Writing a spoiler-free review of Line of Duty‘s season six opener is quite a minefield. I could tell you – no, I can’t tell you that. Or what about the return of – oh no, not that either. But ahead of Sunday’s episode, I can tell you that the BBC police anti-corruption drama remains on fine form, and we’re about to spend the next two months obsessed with unpicking the truth behind Jed Mercurio’s knotty plot, as well as getting to know the show’s excellent new guest lead DCI Joanne “Jo” Davidson (Kelly Macdonald). The opening episode is also intensely stressful in the best kind of way.
Fans do already know, because the BBC has told us, that the season begins when new information comes to light about a potential suspect in the unsolved murder of journalist Gail Vella (Andi Osho), a year after her death. DCI Jo Davidson “appears keen” to bring Gail’s killer to justice, but “her conduct soon arouses suspicion, and it’s not long before AC-12 are on the case.” Their investigation, as you might imagine, goes on to uncover “deeper and darker information”… and we’re off!
Judging by her performance in episode one, Macdonald – the Scottish actress known for Trainspotting, The Victim, Giri/Haji and more – is a clever addition to the cast, and her character DCI Jo Davidson is a classic Jed Mercurio creation. The season six guest lead has been teased as AC-12’s “most enigmatic adversary yet”, and as Macdonald herself told press: “She’s this unknown entity, and I think you never know where you are with her. Sometimes she seems like a friendly face, and other times not so much.”
As a character, DCI Davidson has something of season two’s DI Lindsay Denton (Keeley Hawes) about her, although she seems a lot more popular with her co-workers than unlucky Lindsay. But, as we saw in the trailer, PC Farida Jatri (Anneika Rose) doesn’t seem convinced of her niceness – muttering “you have no idea what she’s capable of” into her phone while looking around nervously. DCI Davidson is going to be a tough one to figure out. Friend or foe? Judging by Line of Duty’s past record of guest actors, she’s more likely to be either a straight-up bent copper or a pawn in someone else’s game. But then again – you just never know with this show. Maybe she’ll be the cop who comes out clean.
Anyway. You’ll be wanting to know more about our favourite AC-12 trio Superintendent Ted Hastings (Adrian Dunbar), DI Kate Fleming (Vicky McClure) and DS Steve Arnott (Martin Compston), and there’s not a lot I can say, other than – boy, it’s so nice to see them again. After two years away, it’s like reuniting with old friends!

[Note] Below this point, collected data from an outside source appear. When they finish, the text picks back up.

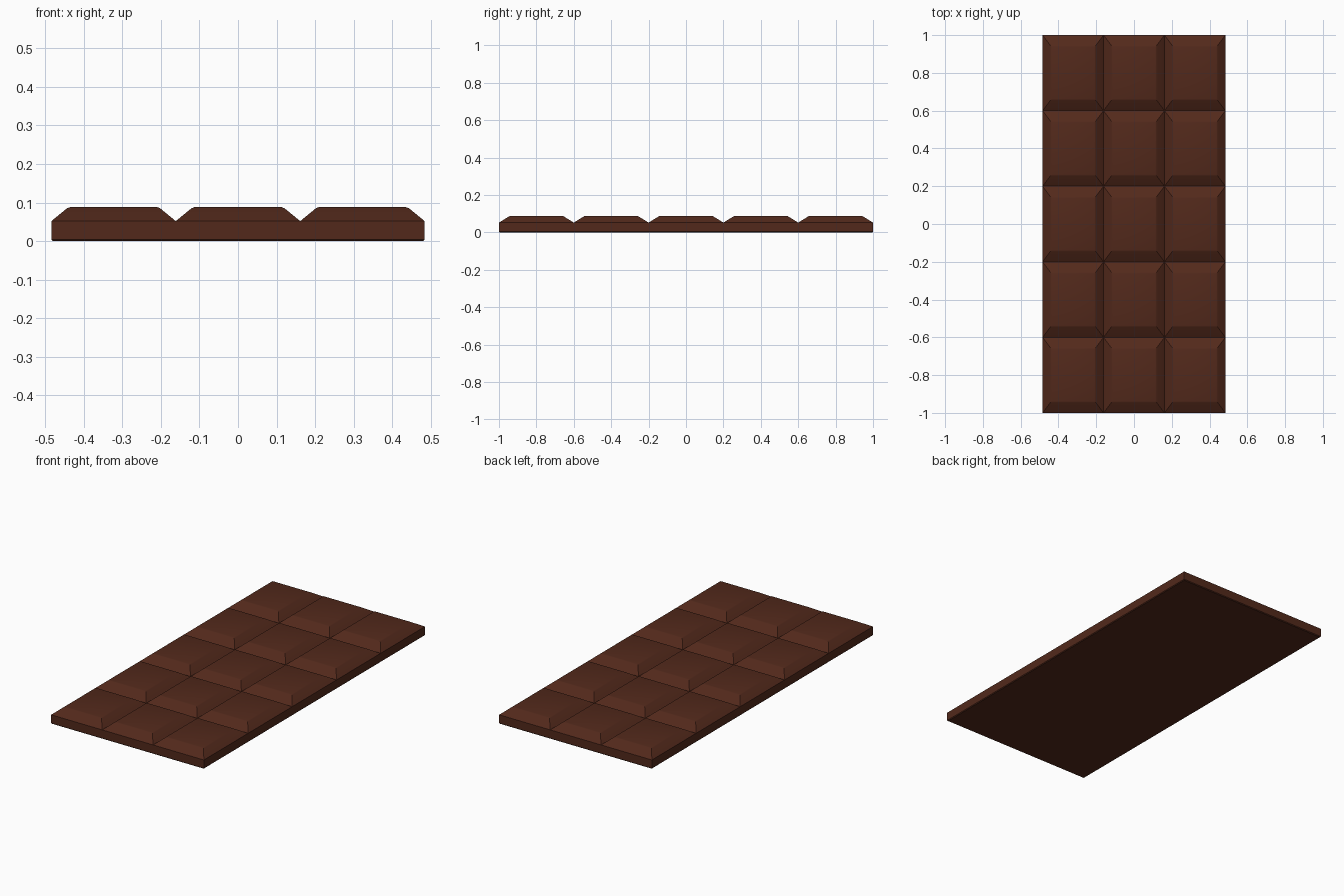
import bpy, bmesh, math

if "Cube" in bpy.data.objects:
    bpy.data.objects.remove(bpy.data.objects["Cube"])

NX, NY = 3, 5
HX, HY = 0.484, 1.0          # half width, half length
Z_GROOVE, Z_TOP = 0.052, 0.088
INX, INY = 0.044, 0.058      # slope widths of each square
CX, CY = 2 * HX / NX, 2 * HY / NY

bm = bmesh.new()


def quad(*pts):
    return bm.faces.new([bm.verts.new(p) for p in pts])


def rect(x0, x1, y0, y1, z):
    return [(x0, y0, z), (x1, y0, z), (x1, y1, z), (x0, y1, z)]


# Raised squares with sloped sides, meeting in V grooves
for i in range(NX):
    for j in range(NY):
        x, y = -HX + i * CX, -HY + j * CY
        low = rect(x, x + CX, y, y + CY, Z_GROOVE)
        top = rect(x + INX, x + CX - INX, y + INY, y + CY - INY, Z_TOP)
        quad(*top)
        for k in range(4):
            n = (k + 1) % 4
            quad(low[k], low[n], top[n], top[k])

# Outer walls, split to line up with the squares
for i in range(NX):
    a, b = -HX + i * CX, -HX + (i + 1) * CX
    for y in (-HY, HY):
        quad((a, y, 0), (b, y, 0), (b, y, Z_GROOVE), (a, y, Z_GROOVE))
for j in range(NY):
    a, b = -HY + j * CY, -HY + (j + 1) * CY
    for x in (-HX, HX):
        quad((x, a, 0), (x, b, 0), (x, b, Z_GROOVE), (x, a, Z_GROOVE))

# Flat underside
bmesh.ops.remove_doubles(bm, verts=bm.verts, dist=1e-4)
bmesh.ops.contextual_create(bm, geom=[e for e in bm.edges if e.is_boundary])
bmesh.ops.recalc_face_normals(bm, faces=bm.faces)

# Tiny softened edges round the tops and the base
soft = [e for e in bm.edges
        if all(v.co.z > Z_TOP - 1e-4 for v in e.verts)
        or all(v.co.z < 1e-4 for v in e.verts)]
bmesh.ops.bevel(bm, geom=soft, offset=0.004, offset_type='OFFSET',
                segments=1, profile=0.5, affect='EDGES')

mesh = bpy.data.meshes.new("chocolate_bar")
bm.to_mesh(mesh)
bm.free()
bar = bpy.data.objects.new("chocolate_bar", mesh)
bpy.context.collection.objects.link(bar)

# Dark brown chocolate
mat = bpy.data.materials.new("chocolate")
mat.diffuse_color = (0.085, 0.022, 0.011, 1)
mat.use_nodes = True
mat.node_tree.nodes["Principled BSDF"].inputs["Base Color"].default_value = mat.diffuse_color
mesh.materials.append(mat)

bpy.context.view_layer.objects.active = bar
bar.select_set(True)
bpy.ops.object.shade_smooth_by_angle(angle=math.radians(25))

Sure, 18 months on from the events of season five, the dynamic is a little different, and some things have happened in their lives (prepare to be surprised). Nevertheless, Hastings is still coming out with Ted-isms (“hold your whist!”), Steve is still a waistcoat style icon (but now with a much fuller beard), and Kate is still the same dedicated copper she always was. So much of the success of the show rests on the chemistry between these three, and there is potential for their characters to develop in interesting ways over the course of season six.
Writer and showrunner Jed Mercurio has never shied away from making his plots complicated, trusting the audience to keep up and notice all the details. But if this first episode is anything to go by, season six is going to get really complicated – in a way which rewards loyal fans by drawing on events and characters from previous seasons, but which can also test your memory and make your brain hurt just a little bit. Before you start watching the new season, it’s probably worth reading a recap or listening to a podcast or something.
My one teeny, tiny criticism would be that, in treading the fine line between the dramatic and the ridiculous, there is a moment in episode one which steps across that line. (To be frank, it made me laugh, and I don’t think it was meant to.)
But still! Mainly I’m just incredibly grateful that they made this show at all, despite the coronavirus shutting down production part-way through and all the difficulties of re-starting filming in a pandemic, and safety protocols, and bubbling and social distancing.
To make a high-end drama in these conditions, and to deliver it to us just when we need it! To give fans something to obsess over and theorise about – for seven weeks rather than six, thanks to the bonus episode! To provide a source of stress and tension that isn’t pandemic related – just for the fun of it! Now that is an achievement, and a public service. At this point I’m desperate to talk to other fans about episode one (in far less vague terms than the above), and I can’t wait for you all to see it.